Film capturing lives of Bermondsey hop pickers shown for first time in 80 years

Admin (19 October, 2017)

'Oppin (1930) is on show to the public at Southwark Local History Library and Archive for the first time in decades

19534Scenes from 'Oppin (1930) show Bermondsey families hop picking on Kent farms during the summer holidays

A silent film capturing the life of Bermondsey hop pickers will be shown for the first time in 80 years.

‘Oppin was first shown in 1930 as part of a public health campaign run by Bermondsey Borough Council.

Shot on 35mm film, the black and white film shows families in the area preparing for the hopping season and travelling to farms in Kent for the summer.

It was recently digitised by Southwark Local History Library and Archive and is now available for the public to view for free.

Heritage officer Lisa Soverall, who looks after the library’s film collection, said it was one of 30 films produced by the council between the 1920s and 1940s.

Families would travel to farms in Kent on trucks or catch the “‘Oppin train” early in the morning

“They had quite a progressive way of getting public health out to the local people of Bermondsey and at that time there was a huge pandemic of diseases so they put out these public health campaigns and one of the ways they did that was through films because it could reach a much wider audience,” she told the News.

“Bermondsey folk spent their time picking hops during the holiday season and they were working holidays which provided a much-needed income for working-class families for things like a winter coat for a child.

“They would sometimes go for six weeks or more and often the children would miss the first couple of weeks of school so often you could tell the child who had been hopping.”

Viewers will see Bermondsey families getting ready for what they called the “’oppin season” and carrying out their duties on the Kentish farms.

“You see them putting all their belongings onto trucks, including chair and prams; it was literally like moving house for many families,” said Lisa.

“The families stayed in corrugated iron huts and they generally went as families but the husband stayed behind for work and would join them at weekends.

“You will see the tallyman come round to measure the hops, scenes of the hop warehouses, and picking the hops, and the circumstances around how they lived and socialised.

“Pre-1965 housing was pretty dire with the back-to-back pre-war housing and most buildings were not really fit for human habitation so for a working-class family to be out in the fresh air, albeit working, was too good to be refused.”

The film is on show at Southwark Local History Library and Archive, in Borough High Street, every day throughout October and can be viewed after this.

Contribute

Leave a Comment

Your email address will not be published.
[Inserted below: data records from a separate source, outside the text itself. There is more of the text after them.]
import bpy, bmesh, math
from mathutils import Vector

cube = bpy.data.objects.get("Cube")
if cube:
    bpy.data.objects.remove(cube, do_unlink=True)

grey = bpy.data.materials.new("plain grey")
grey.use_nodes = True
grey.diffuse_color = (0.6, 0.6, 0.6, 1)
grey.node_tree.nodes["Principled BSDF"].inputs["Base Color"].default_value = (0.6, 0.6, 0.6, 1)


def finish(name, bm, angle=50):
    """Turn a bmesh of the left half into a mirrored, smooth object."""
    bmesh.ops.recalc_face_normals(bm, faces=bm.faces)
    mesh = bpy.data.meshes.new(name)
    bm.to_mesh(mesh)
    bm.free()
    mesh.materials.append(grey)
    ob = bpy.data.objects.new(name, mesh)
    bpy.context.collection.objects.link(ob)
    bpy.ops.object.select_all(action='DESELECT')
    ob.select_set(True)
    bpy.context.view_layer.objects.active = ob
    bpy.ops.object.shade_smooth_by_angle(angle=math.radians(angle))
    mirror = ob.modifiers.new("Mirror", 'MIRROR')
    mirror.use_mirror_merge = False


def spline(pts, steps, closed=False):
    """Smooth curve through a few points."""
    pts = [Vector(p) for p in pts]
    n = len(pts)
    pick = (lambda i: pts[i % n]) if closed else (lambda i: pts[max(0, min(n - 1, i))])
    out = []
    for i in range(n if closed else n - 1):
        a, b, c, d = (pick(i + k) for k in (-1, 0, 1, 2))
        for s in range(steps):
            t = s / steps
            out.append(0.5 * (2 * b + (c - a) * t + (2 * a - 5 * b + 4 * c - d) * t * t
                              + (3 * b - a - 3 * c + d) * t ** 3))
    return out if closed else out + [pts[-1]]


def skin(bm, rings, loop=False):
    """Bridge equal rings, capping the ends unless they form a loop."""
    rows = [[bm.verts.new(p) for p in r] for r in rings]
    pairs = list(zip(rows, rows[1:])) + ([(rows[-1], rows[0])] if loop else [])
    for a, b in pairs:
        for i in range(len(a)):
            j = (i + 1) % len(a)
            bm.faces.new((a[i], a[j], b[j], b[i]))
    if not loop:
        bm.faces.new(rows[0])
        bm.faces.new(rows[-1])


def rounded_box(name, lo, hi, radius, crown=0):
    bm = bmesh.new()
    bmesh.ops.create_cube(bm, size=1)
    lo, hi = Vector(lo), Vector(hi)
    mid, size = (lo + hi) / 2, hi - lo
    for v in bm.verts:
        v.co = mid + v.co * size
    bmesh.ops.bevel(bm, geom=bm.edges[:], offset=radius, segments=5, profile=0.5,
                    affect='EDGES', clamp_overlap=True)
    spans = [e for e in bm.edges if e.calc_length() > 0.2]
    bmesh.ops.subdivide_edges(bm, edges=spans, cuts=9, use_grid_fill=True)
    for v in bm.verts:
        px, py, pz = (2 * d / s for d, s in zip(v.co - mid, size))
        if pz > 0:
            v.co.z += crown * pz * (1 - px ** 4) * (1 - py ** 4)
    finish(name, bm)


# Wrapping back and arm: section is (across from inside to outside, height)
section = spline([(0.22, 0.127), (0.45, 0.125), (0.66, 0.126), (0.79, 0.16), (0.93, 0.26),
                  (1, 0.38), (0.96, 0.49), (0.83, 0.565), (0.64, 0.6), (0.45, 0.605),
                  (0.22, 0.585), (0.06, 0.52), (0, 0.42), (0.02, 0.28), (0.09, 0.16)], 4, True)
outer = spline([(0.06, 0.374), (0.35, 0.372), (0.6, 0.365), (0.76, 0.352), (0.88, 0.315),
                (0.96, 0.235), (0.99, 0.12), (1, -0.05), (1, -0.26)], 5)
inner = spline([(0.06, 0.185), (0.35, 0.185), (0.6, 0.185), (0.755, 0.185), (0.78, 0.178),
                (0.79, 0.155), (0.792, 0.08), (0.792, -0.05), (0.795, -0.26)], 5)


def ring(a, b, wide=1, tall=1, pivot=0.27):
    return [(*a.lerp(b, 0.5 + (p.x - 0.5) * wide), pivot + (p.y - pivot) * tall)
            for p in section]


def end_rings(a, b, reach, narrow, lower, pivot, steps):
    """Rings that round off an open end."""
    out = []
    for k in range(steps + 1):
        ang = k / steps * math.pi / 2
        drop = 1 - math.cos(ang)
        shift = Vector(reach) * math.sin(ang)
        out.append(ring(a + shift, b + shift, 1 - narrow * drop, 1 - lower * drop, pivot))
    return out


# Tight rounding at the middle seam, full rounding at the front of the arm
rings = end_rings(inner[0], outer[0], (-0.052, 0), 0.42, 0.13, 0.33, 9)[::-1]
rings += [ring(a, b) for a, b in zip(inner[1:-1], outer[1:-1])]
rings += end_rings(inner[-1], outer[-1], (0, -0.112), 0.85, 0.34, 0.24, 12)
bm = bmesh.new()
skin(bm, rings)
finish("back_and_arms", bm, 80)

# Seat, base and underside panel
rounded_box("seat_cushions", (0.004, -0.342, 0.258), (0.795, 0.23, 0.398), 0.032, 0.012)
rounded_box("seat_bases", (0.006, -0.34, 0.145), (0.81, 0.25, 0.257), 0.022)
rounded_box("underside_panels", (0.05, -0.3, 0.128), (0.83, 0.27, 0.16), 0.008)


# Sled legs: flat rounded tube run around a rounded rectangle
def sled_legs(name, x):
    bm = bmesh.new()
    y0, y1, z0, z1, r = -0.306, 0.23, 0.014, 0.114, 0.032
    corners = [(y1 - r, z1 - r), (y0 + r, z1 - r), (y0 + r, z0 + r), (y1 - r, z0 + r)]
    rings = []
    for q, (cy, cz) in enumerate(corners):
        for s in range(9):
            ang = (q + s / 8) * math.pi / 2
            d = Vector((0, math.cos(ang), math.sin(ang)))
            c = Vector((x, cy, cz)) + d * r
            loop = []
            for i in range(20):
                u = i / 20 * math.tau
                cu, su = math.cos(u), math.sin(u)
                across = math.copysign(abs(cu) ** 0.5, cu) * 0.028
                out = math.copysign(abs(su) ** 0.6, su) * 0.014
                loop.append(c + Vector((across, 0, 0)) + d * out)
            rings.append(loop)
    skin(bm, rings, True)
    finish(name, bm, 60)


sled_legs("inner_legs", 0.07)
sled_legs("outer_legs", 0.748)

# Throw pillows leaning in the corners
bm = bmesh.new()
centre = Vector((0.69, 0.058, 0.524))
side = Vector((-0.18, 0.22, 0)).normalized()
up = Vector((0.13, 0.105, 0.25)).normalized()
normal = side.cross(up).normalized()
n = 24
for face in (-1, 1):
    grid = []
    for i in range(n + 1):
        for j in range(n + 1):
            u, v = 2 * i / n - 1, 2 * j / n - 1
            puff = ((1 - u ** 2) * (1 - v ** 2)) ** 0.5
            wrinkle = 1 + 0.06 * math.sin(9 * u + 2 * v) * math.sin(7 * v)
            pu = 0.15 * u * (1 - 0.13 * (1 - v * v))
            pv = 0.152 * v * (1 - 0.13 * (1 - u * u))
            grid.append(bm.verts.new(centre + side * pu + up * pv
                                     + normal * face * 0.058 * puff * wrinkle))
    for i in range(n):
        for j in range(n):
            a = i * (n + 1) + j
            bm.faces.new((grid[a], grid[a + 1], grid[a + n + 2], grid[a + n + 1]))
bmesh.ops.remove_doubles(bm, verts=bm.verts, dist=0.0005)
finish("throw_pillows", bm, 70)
You may use these HTML tags and attributes: <a href="" title=""> <abbr title=""> <acronym title=""> <b> <blockquote cite=""> <cite> <code> <del datetime=""> <em> <i> <q cite=""> <s> <strike> <strong>

*

This site uses Akismet to reduce spam. Learn how your comment data is processed.